WORK REQUIRED: Please copy every line below that contains the string "verts".

Stored dataset items:
====

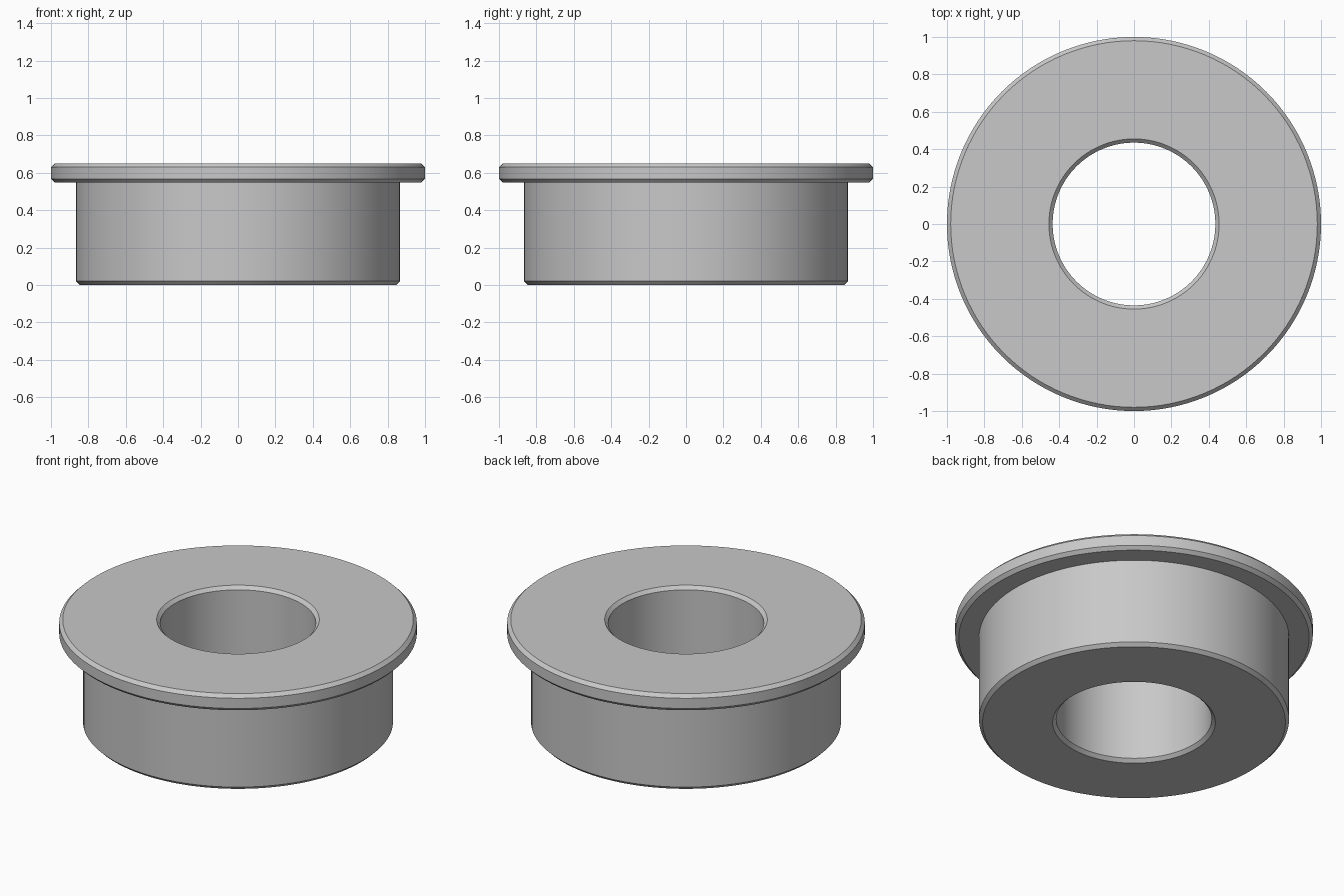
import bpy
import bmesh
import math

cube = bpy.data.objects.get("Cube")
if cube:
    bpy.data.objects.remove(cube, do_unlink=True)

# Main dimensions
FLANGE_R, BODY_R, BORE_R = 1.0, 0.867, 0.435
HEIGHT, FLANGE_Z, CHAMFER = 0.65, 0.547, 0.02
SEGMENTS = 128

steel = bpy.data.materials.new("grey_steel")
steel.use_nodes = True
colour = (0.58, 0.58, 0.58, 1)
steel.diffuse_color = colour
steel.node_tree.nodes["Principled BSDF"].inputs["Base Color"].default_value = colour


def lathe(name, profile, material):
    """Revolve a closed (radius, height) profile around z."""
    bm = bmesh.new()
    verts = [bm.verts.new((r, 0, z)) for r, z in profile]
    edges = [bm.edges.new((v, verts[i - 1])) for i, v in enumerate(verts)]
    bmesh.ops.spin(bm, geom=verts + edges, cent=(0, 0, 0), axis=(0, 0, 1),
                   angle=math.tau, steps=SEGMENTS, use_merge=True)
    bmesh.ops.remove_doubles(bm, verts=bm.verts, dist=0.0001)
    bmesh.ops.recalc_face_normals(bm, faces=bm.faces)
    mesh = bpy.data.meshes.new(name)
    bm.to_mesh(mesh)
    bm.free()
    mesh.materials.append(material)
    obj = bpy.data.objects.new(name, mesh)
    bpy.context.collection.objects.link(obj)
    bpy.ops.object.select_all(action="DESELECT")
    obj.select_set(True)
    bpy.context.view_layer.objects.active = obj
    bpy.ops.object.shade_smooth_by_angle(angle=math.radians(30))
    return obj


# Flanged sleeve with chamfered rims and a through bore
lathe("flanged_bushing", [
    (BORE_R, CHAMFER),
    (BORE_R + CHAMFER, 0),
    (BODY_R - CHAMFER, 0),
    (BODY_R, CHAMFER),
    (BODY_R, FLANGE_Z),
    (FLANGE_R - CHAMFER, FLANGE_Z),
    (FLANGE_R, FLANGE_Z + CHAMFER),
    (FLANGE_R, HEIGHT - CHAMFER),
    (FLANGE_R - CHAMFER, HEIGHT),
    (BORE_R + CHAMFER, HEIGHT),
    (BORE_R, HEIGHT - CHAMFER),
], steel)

====

RESULT OF THE EXERCISE:
    verts = [bm.verts.new((r, 0, z)) for r, z in profile]
    edges = [bm.edges.new((v, verts[i - 1])) for i, v in enumerate(verts)]
    bmesh.ops.spin(bm, geom=verts + edges, cent=(0, 0, 0), axis=(0, 0, 1),
    bmesh.ops.remove_doubles(bm, verts=bm.verts, dist=0.0001)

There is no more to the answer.